The Hungarian parliament has introduced online gaming legislation that will open up the market to private operators and end to the current state-controlled monopoly on sports betting.
Operators based within the European Economic Area will be free to launch iGaming offerings in the country, with no limit to the number of available permits yet stated by the Hungarian regulator. The main barrier will be the stipulation that any operator who, in the 10 years preceding application, has offered unlicensed iGaming within Europe, will be prohibited from operating in Hungary.

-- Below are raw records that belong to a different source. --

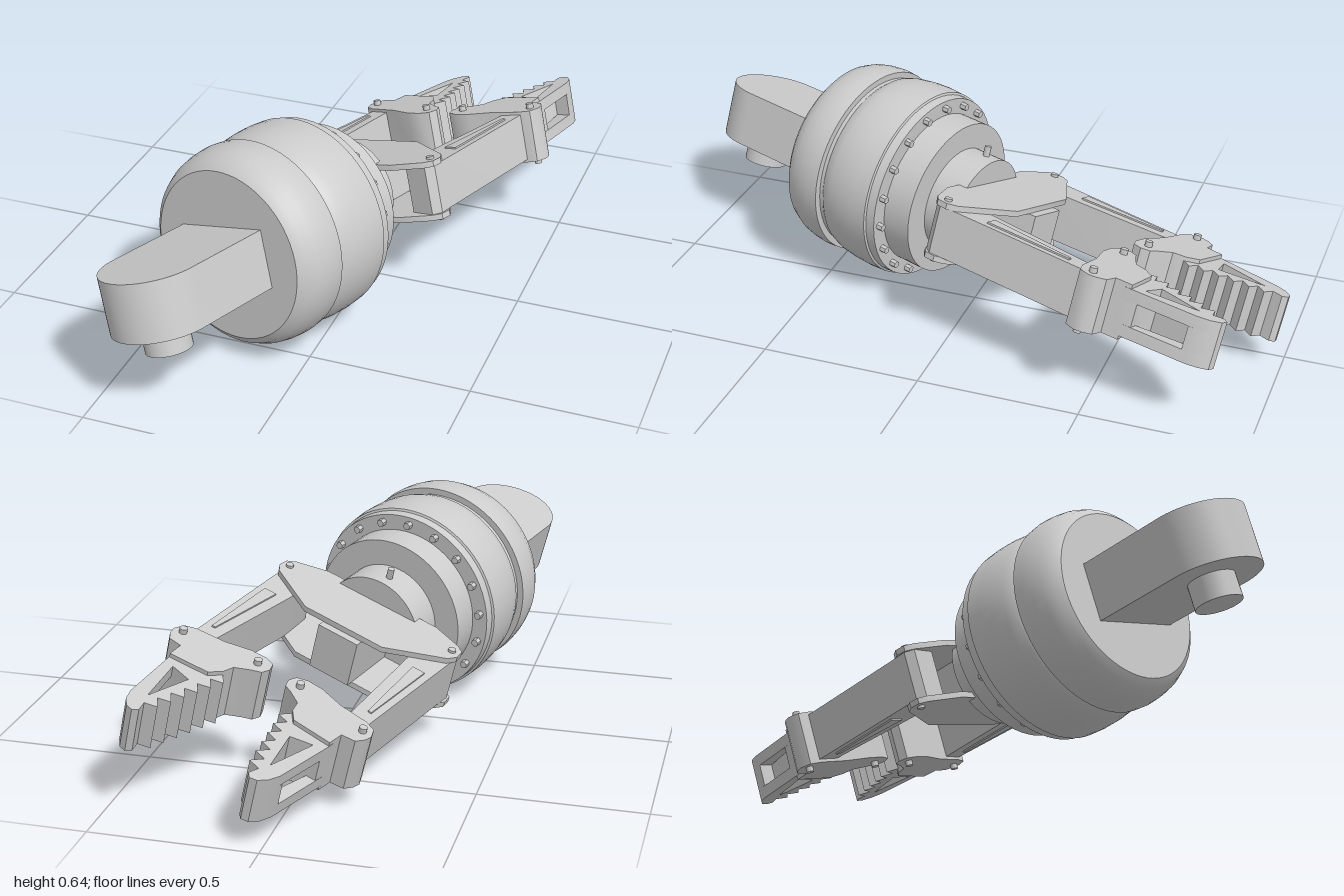
import * as THREE from 'three';
import { toCreasedNormals } from 'three/addons/utils/BufferGeometryUtils.js';

const material = new THREE.MeshStandardMaterial({ color: 0xcccccc });

// Plan coordinates are [sideways, forward]; forward is measured from the body's front face towards the fingertips.
const shapeOf = (pts, side = 1) => new THREE.Shape(pts.map(([a, f]) => new THREE.Vector2(a * side, f)));

function add(parent, name, geometry) {
  const mesh = new THREE.Mesh(geometry, material);
  mesh.name = name;
  parent.add(mesh);
  return mesh;
}

// Flat part cut from a plan shape, from height b0 to b1
function slab(parent, name, shape, b0, b1) {
  const g = new THREE.ExtrudeGeometry(shape, { depth: b1 - b0, bevelEnabled: false, curveSegments: 16 });
  g.rotateX(-Math.PI / 2);
  g.translate(0, b0, 0);
  return add(parent, name, toCreasedNormals(g, 0.6));
}

// Upright pin at plan position (a, f)
function pin(parent, name, a, f, r, b0, b1, sides = 12) {
  const g = new THREE.CylinderGeometry(r, r, b1 - b0, sides);
  g.translate(a, (b0 + b1) / 2, -f);
  return add(parent, name, toCreasedNormals(g, 0.8));
}

function buildBody(parent) {
  // Turned body: neck, collar, bolt flange, rear ring, groove, front bulge, flat face
  const profile = [
    [0, -0.59], [0.168, -0.59], [0.168, -0.48], [0.25, -0.48], [0.25, -0.385], [0.3, -0.385], [0.302, -0.355],
    [0.309, -0.352], [0.312, -0.3], [0.31, -0.25], [0.304, -0.205], [0.295, -0.175], [0.287, -0.165],
    [0.287, -0.152], [0.307, -0.152], [0.31, -0.12], [0.307, -0.085], [0.3, -0.052], [0.285, -0.02],
    [0.262, 0], [0, 0],
  ].map(([r, c]) => new THREE.Vector2(r, c));
  const g = new THREE.LatheGeometry(profile, 64);
  g.rotateX(Math.PI / 2);
  add(parent, 'body', toCreasedNormals(g, 0.5));

  // Hex bolts around the flange
  const count = 18;
  for (let i = 0; i < count; i++) {
    const t = (i / count) * Math.PI * 2;
    const bolt = new THREE.CylinderGeometry(0.012, 0.012, 0.03, 6);
    bolt.rotateX(Math.PI / 2);
    bolt.translate(Math.cos(t) * 0.277, Math.sin(t) * 0.277, -0.39);
    add(parent, 'flangeBolt', bolt.toNonIndexed()).geometry.computeVertexNormals();
  }
}

function buildMount(parent) {
  // Round-ended mounting arm with a peg underneath
  const w = 0.153, end = -0.298;
  const s = new THREE.Shape();
  s.moveTo(w, 0.03);
  s.lineTo(-w, 0.03);
  s.lineTo(-w, end);
  s.absarc(0, end, w, Math.PI, Math.PI * 2, false);
  s.lineTo(w, 0.03);
  slab(parent, 'mountArm', s, -0.089, 0.089);
  pin(parent, 'mountPeg', 0, end, 0.07, -0.165, -0.08, 32);
}

function buildPalm(parent) {
  // Pair of hexagonal plates joined by a centre block
  const half = [[0.2, 0.56], [0.3, 0.595], [0.325, 0.615], [0.328, 0.65], [0.31, 0.68], [0.14, 0.785]];
  const outline = [...half, ...half.map(([a, f]) => [-a, f]).reverse()];
  for (const up of [1, -1]) {
    const [b0, b1] = up > 0 ? [0.076, 0.094] : [-0.094, -0.076];
    slab(parent, 'palmPlate', shapeOf(outline), b0, b1);
  }
  slab(parent, 'palmBlock', shapeOf([[-0.07, 0.57], [0.07, 0.57], [0.07, 0.81], [-0.07, 0.81]]), -0.076, 0.076);
  pin(parent, 'neckPin', 0, 0.545, 0.011, -0.2, 0.2, 8);
}

// Finger outline with a row of teeth along the gripping edge
function fingerOutline(notched) {
  const a0 = [0.122, 1.235], a1 = [0.195, 1.51], n = 6, depth = 0.032;
  const teeth = [];
  for (let i = 0; i < n; i++) {
    const at = (t) => [a0[0] + (a1[0] - a0[0]) * t, a0[1] + (a1[1] - a0[1]) * t];
    const [x, y] = at((i + 0.55) / n);
    teeth.push(at(i / n), [x - depth, y + depth * 0.27]);
  }
  const notch = notched ? [[0.259, 1.475], [0.21, 1.475], [0.176, 1.33], [0.244, 1.313], [0.275, 1.313]] : [];
  return [
    [0.2, 1.2], [0.12, 1.2], ...teeth, a1, [0.186, 1.545], [0.2, 1.56], [0.222, 1.555], [0.243, 1.53],
    [0.256, 1.493], ...notch, [0.28, 1.28], [0.28, 1.2],
  ];
}

function buildJaw(root, side) {
  const jaw = new THREE.Group();
  jaw.name = side > 0 ? 'leftJaw' : 'rightJaw';
  root.add(jaw);

  // Link from palm to finger, with a raised rib on both faces
  const link = [[0.22, 0.61], [0.3, 0.6], [0.32, 0.625], [0.318, 0.67], [0.305, 1.16], [0.24, 1.13], [0.212, 0.75]];
  slab(jaw, 'link', shapeOf(link, side), -0.076, 0.076);
  slab(jaw, 'linkRib', shapeOf([[0.25, 0.78], [0.292, 0.78], [0.284, 1.07], [0.272, 1.07]], side), -0.081, 0.081);

  // Finger: windowed upper and lower layers around a middle layer open to the outside
  for (const [b0, b1] of [[0.036, 0.073], [-0.073, -0.036]]) {
    const s = shapeOf(fingerOutline(false), side);
    s.holes.push(shapeOf([[0.21, 1.475], [0.176, 1.33], [0.244, 1.313]], side));
    slab(jaw, 'finger', s, b0, b1);
  }
  slab(jaw, 'fingerCore', shapeOf(fingerOutline(true), side), -0.036, 0.036);

  // Knuckle with a rounded inner lobe
  const knuckle = [
    [0.3, 1.125], [0.335, 1.14], [0.348, 1.175], [0.342, 1.2], [0.325, 1.225], [0.282, 1.23], [0.278, 1.285],
    [0.15, 1.275], [0.122, 1.24], [0.112, 1.2], [0.07, 1.172], [0.042, 1.158], [0.032, 1.13],
    [0.042, 1.1], [0.075, 1.088], [0.125, 1.09], [0.205, 1.115],
  ];
  slab(jaw, 'knuckle', shapeOf(knuckle, side), -0.086, 0.086);

  // Pivot bolts
  for (const [a, f] of [[0.3, 0.635], [0.075, 1.132], [0.316, 1.172]]) {
    pin(jaw, 'pivotBolt', a * side, f, 0.012, -0.102, 0.102);
  }
}

export function createModel() {
  const model = new THREE.Group();
  model.name = 'gripperArm';
  const tilted = new THREE.Group();
  tilted.name = 'tiltedAssembly';
  tilted.rotation.set(-0.08, -0.3, 0.285, 'YXZ');
  tilted.position.set(-0.235, 0.338, 0.55);
  model.add(tilted);

  buildBody(tilted);
  buildMount(tilted);
  buildPalm(tilted);
  for (const side of [1, -1]) buildJaw(tilted, side);
  return model;
}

Each operator seeking to apply for a licence must pay the Hungarian State Treasury a licence fee of €1.7m and have minimum share capital of €2.8m. Operators will also have to provide a minimum guarantee of HUF250m (around €700,000). No tax implications have yet been revealed, but players will be allowed to use credit cards to make online deposits, provided they are linked with an authorised payment service provider.
The new legislation is intended to ensure a higher standard of player protection, and the draft Bill states that operators must present a Player Protection Plan. “In a liberalised online betting market, several private companies are competing with each other, so there is a danger of encouraging excessive gambling instead of maximising the principle of responsible gaming. Therefore, the draft aims to liberalise remote gambling by emphasising the protection of players and introducing guarantee regulatory elements that protect the interests of players” states the text.
The Bill is subject to a standstill period following its notification to the European Commission, which runs until May 4th.